• _PROBLEM_
Quote word for word the lines below, beginning with the first and ending with the one that has "profile += [(NECK, z), (OUTER, z), (OUTER, z". Drop the pictures.

• _Rendered images with source text_
# # # # #
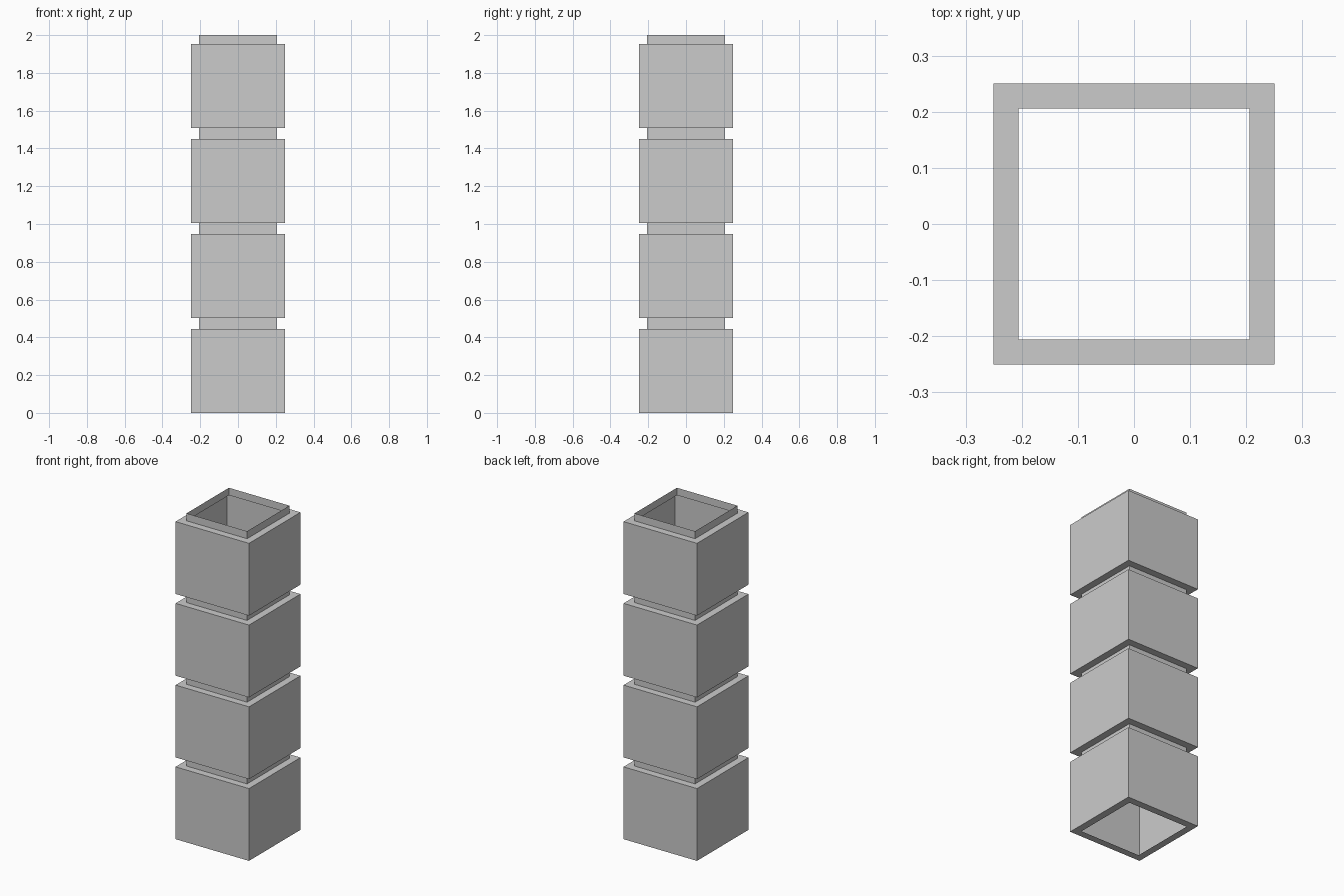
import bpy, bmesh

if "Cube" in bpy.data.objects:
    bpy.data.objects.remove(bpy.data.objects["Cube"])

OUTER, NECK = 0.25, 0.206      # half widths
PITCH, BLOCK, TOP = 0.503, 0.445, 2.0
COUNT = 4

# Stepped wall profile (half width, height), open at both ends
profile = []
for i in range(COUNT):
    z = i * PITCH
    profile += [(NECK, z), (OUTER, z), (OUTER, z + BLOCK), (NECK, z + BLOCK)]
profile.append((NECK, TOP))

# Square rings joined into one thin hollow column
bm = bmesh.new()
rings = [[bm.verts.new((sx * r, sy * r, z))
          for sx, sy in ((-1, -1), (1, -1), (1, 1), (-1, 1))]
         for r, z in profile]
for low, high in zip(rings, rings[1:]):
    for k in range(4):
        n = (k + 1) % 4
        bm.faces.new((low[k], low[n], high[n], high[k]))

mesh = bpy.data.meshes.new("hollow_column")
bm.to_mesh(mesh)
bm.free()
column = bpy.data.objects.new("hollow_column", mesh)
bpy.context.collection.objects.link(column)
# # # # #
• _RESULT FOR THIS TASK_
import bpy, bmesh

if "Cube" in bpy.data.objects:
    bpy.data.objects.remove(bpy.data.objects["Cube"])

OUTER, NECK = 0.25, 0.206      # half widths
PITCH, BLOCK, TOP = 0.503, 0.445, 2.0
COUNT = 4

# Stepped wall profile (half width, height), open at both ends
profile = []
for i in range(COUNT):
    z = i * PITCH
    profile += [(NECK, z), (OUTER, z), (OUTER, z + BLOCK), (NECK, z + BLOCK)]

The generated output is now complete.